• EXERCISE DETAILS: Find the line with "wall += arc(PLATE_BACK + 0.06, 0.325, 0.06, low" in the records below. Copy it and every line after it, up to and including the line with "WALL_IN, y, z)".

::: SUPPLIED DATA

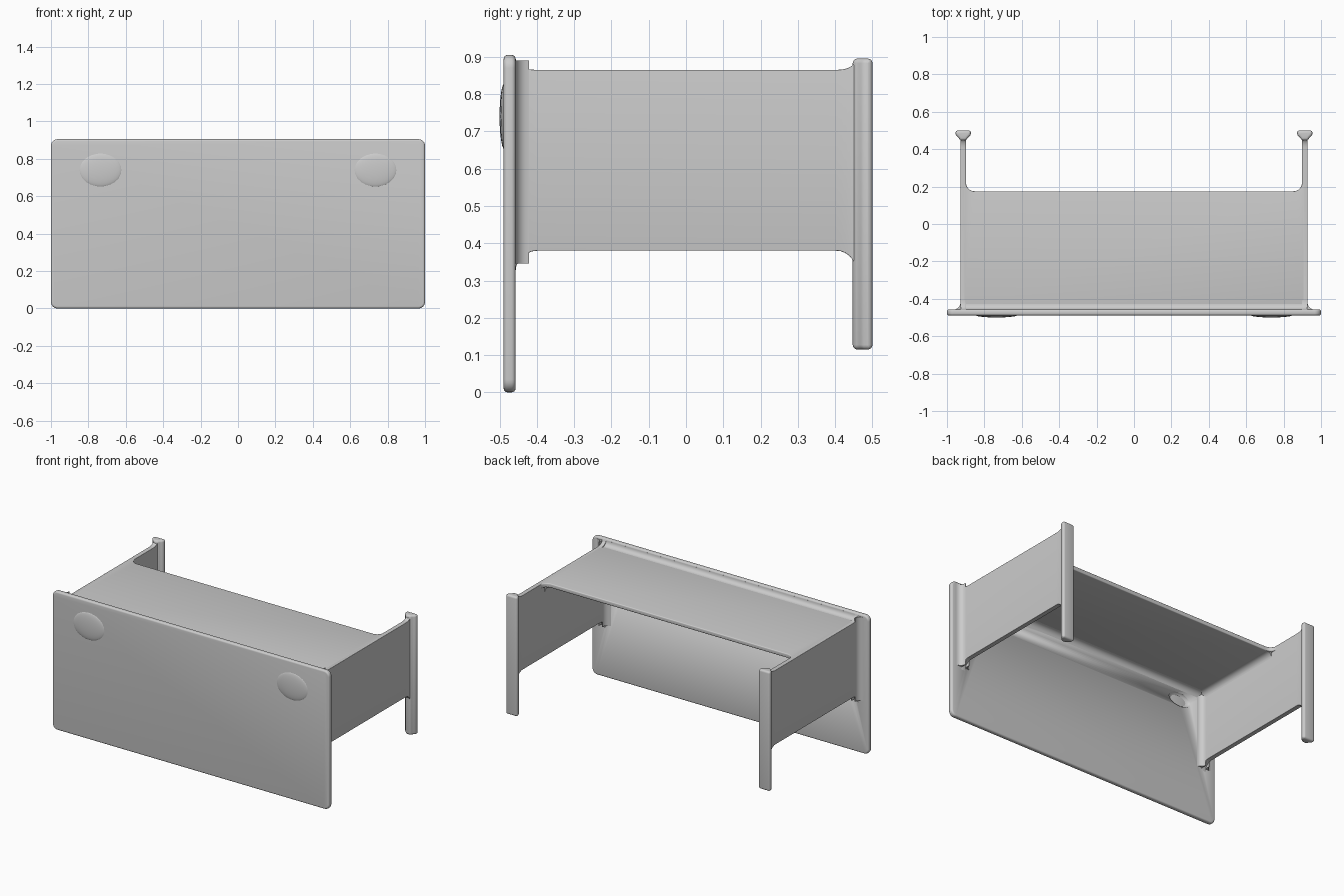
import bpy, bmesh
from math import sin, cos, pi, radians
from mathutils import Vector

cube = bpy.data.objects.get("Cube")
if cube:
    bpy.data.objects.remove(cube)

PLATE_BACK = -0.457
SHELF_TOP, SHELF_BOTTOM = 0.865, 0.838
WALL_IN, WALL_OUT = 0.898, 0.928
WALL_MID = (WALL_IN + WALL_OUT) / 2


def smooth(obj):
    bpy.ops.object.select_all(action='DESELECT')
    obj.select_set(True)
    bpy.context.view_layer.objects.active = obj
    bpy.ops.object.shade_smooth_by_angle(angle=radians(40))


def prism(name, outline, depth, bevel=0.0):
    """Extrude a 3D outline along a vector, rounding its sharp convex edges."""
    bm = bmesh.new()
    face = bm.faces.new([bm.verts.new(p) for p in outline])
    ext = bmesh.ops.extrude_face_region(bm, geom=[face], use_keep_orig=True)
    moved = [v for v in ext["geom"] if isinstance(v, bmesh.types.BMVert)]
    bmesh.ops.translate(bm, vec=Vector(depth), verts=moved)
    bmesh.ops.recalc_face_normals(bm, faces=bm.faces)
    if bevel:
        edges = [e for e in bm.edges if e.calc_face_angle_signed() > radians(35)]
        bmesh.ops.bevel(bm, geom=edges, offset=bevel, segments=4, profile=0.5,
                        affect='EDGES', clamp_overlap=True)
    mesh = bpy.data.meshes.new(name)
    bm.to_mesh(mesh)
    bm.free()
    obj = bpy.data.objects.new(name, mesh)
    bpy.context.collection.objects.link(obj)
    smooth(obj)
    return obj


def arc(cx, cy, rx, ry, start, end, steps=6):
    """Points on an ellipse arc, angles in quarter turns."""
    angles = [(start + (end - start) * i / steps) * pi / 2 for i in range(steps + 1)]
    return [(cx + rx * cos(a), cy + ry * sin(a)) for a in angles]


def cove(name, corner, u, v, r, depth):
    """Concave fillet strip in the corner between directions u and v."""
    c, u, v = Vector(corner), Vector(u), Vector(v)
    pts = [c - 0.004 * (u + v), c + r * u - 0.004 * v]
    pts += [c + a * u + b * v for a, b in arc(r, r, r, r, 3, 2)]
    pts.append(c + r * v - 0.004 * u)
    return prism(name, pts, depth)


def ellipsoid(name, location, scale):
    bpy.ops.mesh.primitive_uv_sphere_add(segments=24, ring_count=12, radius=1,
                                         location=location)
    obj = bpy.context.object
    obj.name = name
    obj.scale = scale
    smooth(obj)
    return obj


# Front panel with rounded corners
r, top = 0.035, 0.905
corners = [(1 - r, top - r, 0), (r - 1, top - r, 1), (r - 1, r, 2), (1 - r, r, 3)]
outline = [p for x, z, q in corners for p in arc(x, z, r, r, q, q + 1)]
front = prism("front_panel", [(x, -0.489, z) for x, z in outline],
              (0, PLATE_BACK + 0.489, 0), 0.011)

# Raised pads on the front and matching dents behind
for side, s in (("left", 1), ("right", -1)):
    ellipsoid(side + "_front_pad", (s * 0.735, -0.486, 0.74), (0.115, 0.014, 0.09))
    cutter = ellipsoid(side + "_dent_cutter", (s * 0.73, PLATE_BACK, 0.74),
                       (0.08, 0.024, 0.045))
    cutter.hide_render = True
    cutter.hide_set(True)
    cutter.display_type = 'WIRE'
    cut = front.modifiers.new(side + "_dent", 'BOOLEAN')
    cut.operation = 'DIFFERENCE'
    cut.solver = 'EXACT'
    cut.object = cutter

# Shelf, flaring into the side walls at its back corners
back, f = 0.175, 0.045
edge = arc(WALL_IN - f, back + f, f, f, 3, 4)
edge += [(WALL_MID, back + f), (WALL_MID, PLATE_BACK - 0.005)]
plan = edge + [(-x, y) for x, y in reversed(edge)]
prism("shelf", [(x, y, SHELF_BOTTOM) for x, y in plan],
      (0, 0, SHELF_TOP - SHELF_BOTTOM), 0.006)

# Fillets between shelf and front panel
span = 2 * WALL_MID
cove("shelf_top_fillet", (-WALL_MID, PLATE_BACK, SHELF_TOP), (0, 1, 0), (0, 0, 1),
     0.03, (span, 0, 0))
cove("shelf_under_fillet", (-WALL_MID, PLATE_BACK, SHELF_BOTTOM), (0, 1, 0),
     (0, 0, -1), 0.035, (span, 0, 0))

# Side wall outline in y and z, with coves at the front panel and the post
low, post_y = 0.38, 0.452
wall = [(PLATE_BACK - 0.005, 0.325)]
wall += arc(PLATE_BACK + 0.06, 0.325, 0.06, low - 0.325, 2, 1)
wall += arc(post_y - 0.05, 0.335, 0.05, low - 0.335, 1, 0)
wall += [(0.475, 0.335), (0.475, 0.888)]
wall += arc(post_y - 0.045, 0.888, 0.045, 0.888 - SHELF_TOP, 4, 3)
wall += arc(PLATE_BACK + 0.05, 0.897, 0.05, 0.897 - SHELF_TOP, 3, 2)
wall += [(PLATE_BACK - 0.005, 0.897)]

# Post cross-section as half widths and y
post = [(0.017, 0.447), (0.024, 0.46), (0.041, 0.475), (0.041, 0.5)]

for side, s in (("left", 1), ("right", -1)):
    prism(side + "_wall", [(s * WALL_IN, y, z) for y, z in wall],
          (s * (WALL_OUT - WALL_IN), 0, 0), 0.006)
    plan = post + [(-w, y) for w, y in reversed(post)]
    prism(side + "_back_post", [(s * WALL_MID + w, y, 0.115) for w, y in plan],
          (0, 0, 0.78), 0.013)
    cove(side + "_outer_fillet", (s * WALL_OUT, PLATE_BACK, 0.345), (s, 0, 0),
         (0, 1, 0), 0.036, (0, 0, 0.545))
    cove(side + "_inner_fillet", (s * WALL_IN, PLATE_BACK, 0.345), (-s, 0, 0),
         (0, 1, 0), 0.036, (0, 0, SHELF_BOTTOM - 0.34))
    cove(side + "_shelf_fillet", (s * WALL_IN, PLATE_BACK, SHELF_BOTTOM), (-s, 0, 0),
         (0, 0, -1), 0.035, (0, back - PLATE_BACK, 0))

::::::
::: SUPPLIED DATA

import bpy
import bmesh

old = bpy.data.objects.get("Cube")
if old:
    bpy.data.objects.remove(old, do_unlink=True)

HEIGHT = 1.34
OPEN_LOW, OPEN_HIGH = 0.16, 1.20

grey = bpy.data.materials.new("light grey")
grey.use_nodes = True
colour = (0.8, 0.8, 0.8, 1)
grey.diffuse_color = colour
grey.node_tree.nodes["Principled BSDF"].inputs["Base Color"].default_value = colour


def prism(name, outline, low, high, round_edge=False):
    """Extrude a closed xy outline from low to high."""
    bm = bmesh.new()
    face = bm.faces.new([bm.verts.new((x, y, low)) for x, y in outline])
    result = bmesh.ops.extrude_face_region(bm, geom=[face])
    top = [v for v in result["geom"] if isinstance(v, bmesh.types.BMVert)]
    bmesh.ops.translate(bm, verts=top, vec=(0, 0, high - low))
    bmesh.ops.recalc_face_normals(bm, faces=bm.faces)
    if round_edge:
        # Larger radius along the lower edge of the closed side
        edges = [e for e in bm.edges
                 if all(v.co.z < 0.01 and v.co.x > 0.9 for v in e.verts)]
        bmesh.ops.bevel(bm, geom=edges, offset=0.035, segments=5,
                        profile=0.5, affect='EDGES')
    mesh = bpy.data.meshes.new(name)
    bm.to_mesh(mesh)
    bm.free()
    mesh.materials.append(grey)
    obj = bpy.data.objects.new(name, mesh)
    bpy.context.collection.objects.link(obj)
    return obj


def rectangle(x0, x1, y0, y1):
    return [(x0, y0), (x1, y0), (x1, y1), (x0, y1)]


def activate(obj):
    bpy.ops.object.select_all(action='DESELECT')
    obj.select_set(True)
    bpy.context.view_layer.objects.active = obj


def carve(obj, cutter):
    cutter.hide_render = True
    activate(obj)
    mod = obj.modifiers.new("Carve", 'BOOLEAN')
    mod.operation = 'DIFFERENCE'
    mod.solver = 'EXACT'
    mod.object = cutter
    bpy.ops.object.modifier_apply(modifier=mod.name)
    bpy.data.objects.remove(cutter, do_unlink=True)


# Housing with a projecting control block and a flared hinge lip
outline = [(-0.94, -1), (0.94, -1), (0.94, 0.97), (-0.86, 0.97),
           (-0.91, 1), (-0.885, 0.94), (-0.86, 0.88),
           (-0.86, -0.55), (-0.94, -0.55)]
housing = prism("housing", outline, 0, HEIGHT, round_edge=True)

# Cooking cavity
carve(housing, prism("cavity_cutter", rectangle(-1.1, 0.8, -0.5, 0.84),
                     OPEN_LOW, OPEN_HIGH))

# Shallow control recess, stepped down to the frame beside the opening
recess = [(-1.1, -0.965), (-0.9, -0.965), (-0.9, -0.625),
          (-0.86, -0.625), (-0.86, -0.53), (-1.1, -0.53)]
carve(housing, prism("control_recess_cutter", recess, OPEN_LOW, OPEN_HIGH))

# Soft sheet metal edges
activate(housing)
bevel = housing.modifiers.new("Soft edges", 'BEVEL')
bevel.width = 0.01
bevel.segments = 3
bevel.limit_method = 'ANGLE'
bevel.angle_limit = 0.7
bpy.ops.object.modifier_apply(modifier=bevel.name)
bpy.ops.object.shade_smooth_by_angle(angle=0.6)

::::::

• TASK RESULT:
wall += arc(PLATE_BACK + 0.06, 0.325, 0.06, low - 0.325, 2, 1)
wall += arc(post_y - 0.05, 0.335, 0.05, low - 0.335, 1, 0)
wall += [(0.475, 0.335), (0.475, 0.888)]
wall += arc(post_y - 0.045, 0.888, 0.045, 0.888 - SHELF_TOP, 4, 3)
wall += arc(PLATE_BACK + 0.05, 0.897, 0.05, 0.897 - SHELF_TOP, 3, 2)
wall += [(PLATE_BACK - 0.005, 0.897)]

# Post cross-section as half widths and y
post = [(0.017, 0.447), (0.024, 0.46), (0.041, 0.475), (0.041, 0.5)]

for side, s in (("left", 1), ("right", -1)):
    prism(side + "_wall", [(s * WALL_IN, y, z) for y, z in wall],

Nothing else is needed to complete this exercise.